Wendy Boland Examines Consumer Choices
In a Science Daily article, Assistant Marketing Professor Wendy Boland analyzes why up to 60 percent of consumers don’t choose the obvious second choice when their first choice is unavailable. “We found that making a choice between two close options places additional emphasis on the features that differentiate them, making these attributes seem more important to the consumer in a subsequent decision," the authors write. They offer an example: A consumer shopping for a new pen wants an extra fine, felt-point pen. Two such pens exist: a black one and a blue one. The consumer chooses the blue one, but when finding it is unavailable, does not choose the black one. Instead, the consumer purchases a ballpoint blue pen, giving up the extra fine, felt-point attribute for the blue ink. View full article (7/16/2011)

Jennifer Oetzel Analyzes Companies’ Awareness of Political Risks Abroad
International Business Associate Professor Jennifer Oetzel says companies are rarely savvy when it comes to assessing political risks abroad, such as this year’s unrest Libya or Egypt. Oil companies have typically had more sophisticated in-house competencies to assess risk, Oetzel said, as they often have fewer choices about where they operate. However, “Many studies have shown that companies outside of the extractive industries don’t necessarily monitor political risk on a regular basis, Oetzel said in a Business Insider article. View full article (7/12/2011)
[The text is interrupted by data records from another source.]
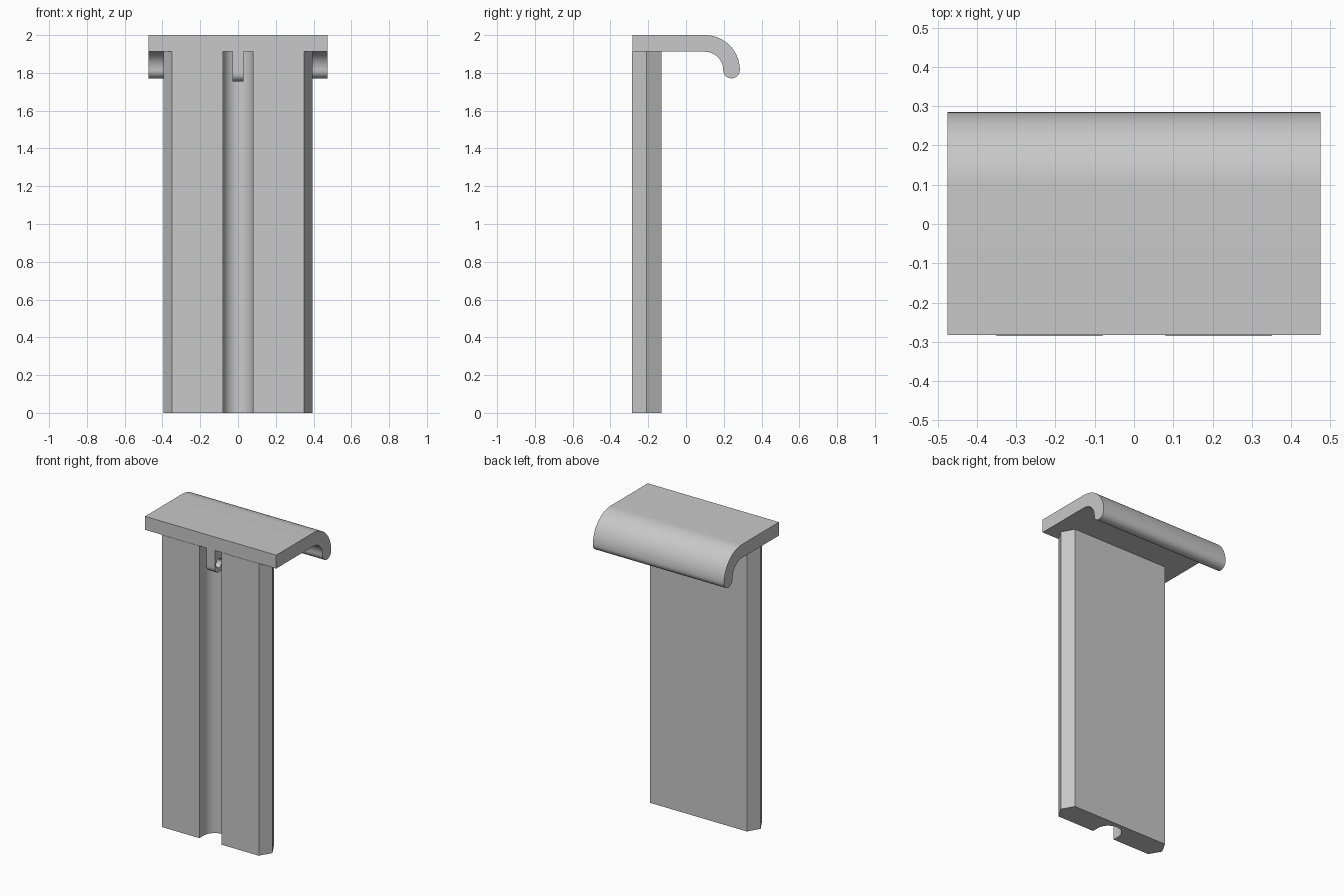
import bpy, bmesh, math
from mathutils import Vector

cube = bpy.data.objects.get("Cube")
if cube:
    bpy.data.objects.remove(cube, do_unlink=True)

grey = bpy.data.materials.new("plain grey")
grey.use_nodes = True
COLOUR = (0.58, 0.58, 0.58, 1)
grey.diffuse_color = COLOUR
grey.node_tree.nodes["Principled BSDF"].inputs["Base Color"].default_value = COLOUR


def arc(cu, cv, r, start, end, steps=16):
    """Points on an arc, angles in degrees."""
    angles = [math.radians(start + (end - start) * i / steps) for i in range(steps + 1)]
    return [(cu + r * math.cos(a), cv + r * math.sin(a)) for a in angles]


def prism(name, profile, axis, low, high):
    """Extrude a profile: (y, z) points along X, or (x, y) points along Z."""
    def place(p, d):
        return (d, p[0], p[1]) if axis == "X" else (p[0], p[1], d)
    bm = bmesh.new()
    face = bm.faces.new([bm.verts.new(place(p, low)) for p in profile])
    grown = bmesh.ops.extrude_face_region(bm, geom=[face], use_keep_orig=True)
    shift = Vector(place((0, 0), high - low))
    bmesh.ops.translate(bm, vec=shift,
                        verts=[g for g in grown["geom"] if isinstance(g, bmesh.types.BMVert)])
    bmesh.ops.recalc_face_normals(bm, faces=bm.faces)
    mesh = bpy.data.meshes.new(name)
    bm.to_mesh(mesh)
    bm.free()
    mesh.materials.append(grey)
    obj = bpy.data.objects.new(name, mesh)
    bpy.context.collection.objects.link(obj)
    return obj


def smooth(obj):
    bpy.ops.object.select_all(action="DESELECT")
    obj.select_set(True)
    bpy.context.view_layer.objects.active = obj
    bpy.ops.object.shade_smooth_by_angle(angle=math.radians(30))


FRONT, BACK, MID = -0.285, -0.13, -0.208
LID_BOTTOM = 1.912

# Blade: bevelled slab with a round-bottomed groove down the front
groove = arc(0, FRONT + 0.045, 0.08, 180, 0, 24)
blade_outline = ([(-0.35, FRONT), (-0.08, FRONT)] + groove +
                 [(0.08, FRONT), (0.35, FRONT), (0.395, MID), (0.35, BACK),
                  (-0.35, BACK), (-0.395, MID)])
blade = prism("blade", blade_outline, "Z", 0, LID_BOTTOM)

# Lid: flat plate that curls down into a rounded hook at the back
bend_y, bend_z, outer, inner = 0.1, 1.815, 0.185, 0.097
lip = (outer - inner) / 2
lid_outline = ([(-0.283, LID_BOTTOM), (-0.283, 2)] +
               arc(bend_y, bend_z, outer, 90, 0, 24) +
               arc(bend_y + inner + lip, bend_z, lip, 0, -180)[1:] +
               arc(bend_y, bend_z, inner, 0, 90, 24)[1:])
lid = prism("lid", lid_outline, "X", -0.475, 0.475)

# Tab: small lug hanging in the groove, with rounded lower edge and a cross hole
tab_outline = ([(FRONT + 0.002, LID_BOTTOM + 0.02)] +
               arc(FRONT + 0.042, 1.795, 0.04, 180, 270, 10) +
               [(-0.155, 1.755), (-0.155, LID_BOTTOM + 0.02)])
tab = prism("tab", tab_outline, "X", -0.03, 0.03)
cutter = prism("hole_cutter", arc(FRONT + 0.045, 1.812, 0.029, 0, 345, 23), "X", -0.1, 0.1)
cutter.hide_render = True
hole = tab.modifiers.new("hole", "BOOLEAN")
hole.operation = "DIFFERENCE"
hole.solver = "EXACT"
hole.object = cutter
bpy.context.view_layer.objects.active = tab
bpy.ops.object.modifier_apply(modifier="hole")
bpy.data.objects.remove(cutter, do_unlink=True)

for part in (blade, lid, tab):
    smooth(part)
Persily Lamel Explains Why Congressional Staffers Rarely Blow the Whistle on Their Bosses
Executive-in-Residence Meredith Persily Lamel analyzed why congressional staffers rarely spill the beans on their bosses in a Roll Call article. In a congressional culture where loyalty is valued above all else, staffers rarely speak out about representatives' and senators' bad behavior because they worry about losing their jobs, future employment, or retribution. "There's essentially no upside to calling out the boss, but plenty of downside," Lamel said. "The only upside is being able to sleep at night." View full article (7/6/11)
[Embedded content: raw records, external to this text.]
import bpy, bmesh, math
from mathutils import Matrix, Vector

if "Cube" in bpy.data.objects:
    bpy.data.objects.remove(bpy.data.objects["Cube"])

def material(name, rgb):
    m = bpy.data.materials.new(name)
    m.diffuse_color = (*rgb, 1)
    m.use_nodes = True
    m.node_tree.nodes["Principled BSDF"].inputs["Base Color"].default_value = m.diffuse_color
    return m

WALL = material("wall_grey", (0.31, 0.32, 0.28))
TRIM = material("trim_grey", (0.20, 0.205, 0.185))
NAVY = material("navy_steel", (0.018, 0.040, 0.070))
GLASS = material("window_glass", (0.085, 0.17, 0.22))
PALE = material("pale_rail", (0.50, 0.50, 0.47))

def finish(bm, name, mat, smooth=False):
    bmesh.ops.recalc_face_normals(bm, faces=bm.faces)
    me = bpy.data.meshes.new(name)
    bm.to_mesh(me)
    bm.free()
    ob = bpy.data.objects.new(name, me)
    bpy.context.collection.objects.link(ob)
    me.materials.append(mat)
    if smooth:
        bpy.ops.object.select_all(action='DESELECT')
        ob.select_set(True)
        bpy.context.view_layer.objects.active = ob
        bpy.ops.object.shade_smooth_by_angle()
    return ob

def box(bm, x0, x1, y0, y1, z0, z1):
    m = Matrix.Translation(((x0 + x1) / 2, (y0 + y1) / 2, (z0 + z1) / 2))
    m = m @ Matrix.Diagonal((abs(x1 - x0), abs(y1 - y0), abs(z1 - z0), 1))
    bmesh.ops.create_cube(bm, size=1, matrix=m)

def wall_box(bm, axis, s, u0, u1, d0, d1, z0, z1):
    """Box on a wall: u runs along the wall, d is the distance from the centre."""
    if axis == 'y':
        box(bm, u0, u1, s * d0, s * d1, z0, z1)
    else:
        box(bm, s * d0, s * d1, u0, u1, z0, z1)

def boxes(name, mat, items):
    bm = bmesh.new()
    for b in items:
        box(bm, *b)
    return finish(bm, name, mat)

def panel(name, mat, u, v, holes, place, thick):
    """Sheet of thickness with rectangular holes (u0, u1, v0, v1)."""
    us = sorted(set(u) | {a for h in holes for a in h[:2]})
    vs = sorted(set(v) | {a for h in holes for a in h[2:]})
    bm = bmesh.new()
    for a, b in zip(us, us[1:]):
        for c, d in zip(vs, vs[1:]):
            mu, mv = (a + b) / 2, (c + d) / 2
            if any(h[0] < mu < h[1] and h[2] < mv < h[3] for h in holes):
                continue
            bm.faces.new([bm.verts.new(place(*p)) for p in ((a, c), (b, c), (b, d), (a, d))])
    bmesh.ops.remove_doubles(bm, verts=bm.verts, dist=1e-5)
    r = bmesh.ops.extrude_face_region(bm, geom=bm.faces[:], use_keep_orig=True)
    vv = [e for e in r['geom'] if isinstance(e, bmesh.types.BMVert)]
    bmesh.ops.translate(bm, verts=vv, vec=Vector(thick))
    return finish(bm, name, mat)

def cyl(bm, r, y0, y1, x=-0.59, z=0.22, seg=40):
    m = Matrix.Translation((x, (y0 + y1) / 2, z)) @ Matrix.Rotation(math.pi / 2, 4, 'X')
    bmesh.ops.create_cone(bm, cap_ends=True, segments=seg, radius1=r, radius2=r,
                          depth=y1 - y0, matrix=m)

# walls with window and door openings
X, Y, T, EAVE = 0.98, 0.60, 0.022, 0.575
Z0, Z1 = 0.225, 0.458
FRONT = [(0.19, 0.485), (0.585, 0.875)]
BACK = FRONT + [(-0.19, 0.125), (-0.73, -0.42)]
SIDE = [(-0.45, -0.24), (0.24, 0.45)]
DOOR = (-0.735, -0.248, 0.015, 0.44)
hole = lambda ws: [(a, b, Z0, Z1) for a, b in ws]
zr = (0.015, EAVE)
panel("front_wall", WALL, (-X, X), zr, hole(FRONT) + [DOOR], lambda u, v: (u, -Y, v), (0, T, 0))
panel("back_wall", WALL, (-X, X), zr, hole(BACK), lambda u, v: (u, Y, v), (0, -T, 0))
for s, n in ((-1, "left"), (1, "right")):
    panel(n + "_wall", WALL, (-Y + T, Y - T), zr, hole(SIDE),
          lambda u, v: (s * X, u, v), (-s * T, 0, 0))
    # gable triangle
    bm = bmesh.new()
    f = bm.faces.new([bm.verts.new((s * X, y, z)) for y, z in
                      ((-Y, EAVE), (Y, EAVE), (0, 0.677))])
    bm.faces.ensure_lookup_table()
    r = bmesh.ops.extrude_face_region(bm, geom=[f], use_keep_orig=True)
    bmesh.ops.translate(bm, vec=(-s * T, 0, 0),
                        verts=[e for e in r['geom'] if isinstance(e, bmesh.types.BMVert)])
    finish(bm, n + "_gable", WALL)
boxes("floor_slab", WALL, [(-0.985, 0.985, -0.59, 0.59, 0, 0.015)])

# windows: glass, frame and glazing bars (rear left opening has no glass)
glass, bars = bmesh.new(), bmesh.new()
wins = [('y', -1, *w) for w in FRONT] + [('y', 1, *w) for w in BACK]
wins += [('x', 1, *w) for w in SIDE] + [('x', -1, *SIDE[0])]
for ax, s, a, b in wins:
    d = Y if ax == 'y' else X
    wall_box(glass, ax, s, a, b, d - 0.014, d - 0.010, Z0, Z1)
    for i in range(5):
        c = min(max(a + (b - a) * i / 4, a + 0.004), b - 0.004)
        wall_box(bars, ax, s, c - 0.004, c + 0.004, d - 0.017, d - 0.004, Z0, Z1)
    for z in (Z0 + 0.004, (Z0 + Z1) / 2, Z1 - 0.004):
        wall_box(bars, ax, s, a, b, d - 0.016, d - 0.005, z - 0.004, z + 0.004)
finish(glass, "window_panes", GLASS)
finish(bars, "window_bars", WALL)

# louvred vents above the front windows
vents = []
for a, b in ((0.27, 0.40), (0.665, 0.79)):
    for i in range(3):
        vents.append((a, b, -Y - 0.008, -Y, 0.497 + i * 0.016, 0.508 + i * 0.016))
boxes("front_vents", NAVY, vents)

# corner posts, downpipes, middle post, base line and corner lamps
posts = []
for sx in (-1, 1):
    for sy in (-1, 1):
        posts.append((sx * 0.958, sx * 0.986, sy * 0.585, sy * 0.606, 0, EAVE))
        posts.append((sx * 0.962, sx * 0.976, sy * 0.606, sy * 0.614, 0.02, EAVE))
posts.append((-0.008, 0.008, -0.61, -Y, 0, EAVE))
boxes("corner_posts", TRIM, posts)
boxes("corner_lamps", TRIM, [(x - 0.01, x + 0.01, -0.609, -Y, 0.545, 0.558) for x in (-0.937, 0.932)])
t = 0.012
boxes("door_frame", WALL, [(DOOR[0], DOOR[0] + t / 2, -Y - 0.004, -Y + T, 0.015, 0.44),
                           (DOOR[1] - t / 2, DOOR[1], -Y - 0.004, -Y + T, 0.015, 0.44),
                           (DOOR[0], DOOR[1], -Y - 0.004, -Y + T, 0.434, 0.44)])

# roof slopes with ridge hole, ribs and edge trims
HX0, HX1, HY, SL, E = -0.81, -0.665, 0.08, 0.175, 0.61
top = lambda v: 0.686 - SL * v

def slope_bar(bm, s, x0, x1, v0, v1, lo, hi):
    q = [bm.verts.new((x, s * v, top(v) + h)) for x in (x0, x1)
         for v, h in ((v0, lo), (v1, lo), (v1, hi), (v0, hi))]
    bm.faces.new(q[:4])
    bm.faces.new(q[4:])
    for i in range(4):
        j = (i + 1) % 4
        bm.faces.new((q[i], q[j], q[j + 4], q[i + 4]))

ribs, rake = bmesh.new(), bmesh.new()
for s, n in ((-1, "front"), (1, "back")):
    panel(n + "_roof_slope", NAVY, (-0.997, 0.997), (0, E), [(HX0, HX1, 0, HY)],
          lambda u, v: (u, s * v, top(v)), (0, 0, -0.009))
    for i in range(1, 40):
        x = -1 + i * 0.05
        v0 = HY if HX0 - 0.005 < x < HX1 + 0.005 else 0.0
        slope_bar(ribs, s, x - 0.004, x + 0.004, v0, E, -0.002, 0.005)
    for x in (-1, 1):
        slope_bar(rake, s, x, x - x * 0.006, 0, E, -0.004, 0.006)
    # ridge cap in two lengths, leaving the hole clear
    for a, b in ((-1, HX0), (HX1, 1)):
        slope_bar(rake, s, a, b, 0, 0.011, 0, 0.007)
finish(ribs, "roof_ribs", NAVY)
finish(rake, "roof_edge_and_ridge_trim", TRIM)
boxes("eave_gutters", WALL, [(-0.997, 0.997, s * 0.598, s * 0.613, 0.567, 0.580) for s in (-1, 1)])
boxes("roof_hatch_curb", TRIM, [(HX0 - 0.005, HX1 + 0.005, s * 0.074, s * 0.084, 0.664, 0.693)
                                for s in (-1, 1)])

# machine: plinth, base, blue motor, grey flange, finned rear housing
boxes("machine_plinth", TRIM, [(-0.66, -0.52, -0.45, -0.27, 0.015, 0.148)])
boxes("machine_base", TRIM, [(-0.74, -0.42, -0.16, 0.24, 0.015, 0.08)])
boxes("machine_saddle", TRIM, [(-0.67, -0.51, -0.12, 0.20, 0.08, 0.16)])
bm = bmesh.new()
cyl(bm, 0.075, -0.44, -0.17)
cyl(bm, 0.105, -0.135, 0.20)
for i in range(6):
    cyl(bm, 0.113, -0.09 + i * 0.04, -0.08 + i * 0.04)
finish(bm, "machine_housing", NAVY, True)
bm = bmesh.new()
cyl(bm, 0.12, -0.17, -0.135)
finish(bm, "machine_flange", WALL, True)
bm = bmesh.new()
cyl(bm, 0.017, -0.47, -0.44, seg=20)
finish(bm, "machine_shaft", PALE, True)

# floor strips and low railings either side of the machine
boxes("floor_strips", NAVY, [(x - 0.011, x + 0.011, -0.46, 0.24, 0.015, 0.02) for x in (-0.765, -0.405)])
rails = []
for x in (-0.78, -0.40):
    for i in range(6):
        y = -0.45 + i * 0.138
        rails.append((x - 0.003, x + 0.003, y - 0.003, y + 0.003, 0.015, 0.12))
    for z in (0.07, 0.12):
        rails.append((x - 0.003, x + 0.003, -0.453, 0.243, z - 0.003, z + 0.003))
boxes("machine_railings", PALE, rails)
Caren Goldberg Analyzes Supreme Court’s Wal-Mart Decision
Assistant Management Professor Caren Goldberg broke down the recent Supreme Court decision regarding 1.5 million female Wal-Mart employees and sex discrimination for the official Russian radio station, Voice of Russia. Goldberg said the Court did not make a decision on the merits of the case itself — sex discrimination — but on whether all women who have been employed at Walmarts across the country, 1.5 million people, make up a class. “It, in some sense, was a victory for Wal-Mart in that no employer wants to deal with 1.5 million plaintiffs, obviously that gets quite expensive,” Goldberg said. The women can, however, individually file lawsuits; and the ruling does not necessarily mean that all corporations may be exempt from a class action suit of similar size in the future, Goldberg explained. Listen to complete report (7/2/11)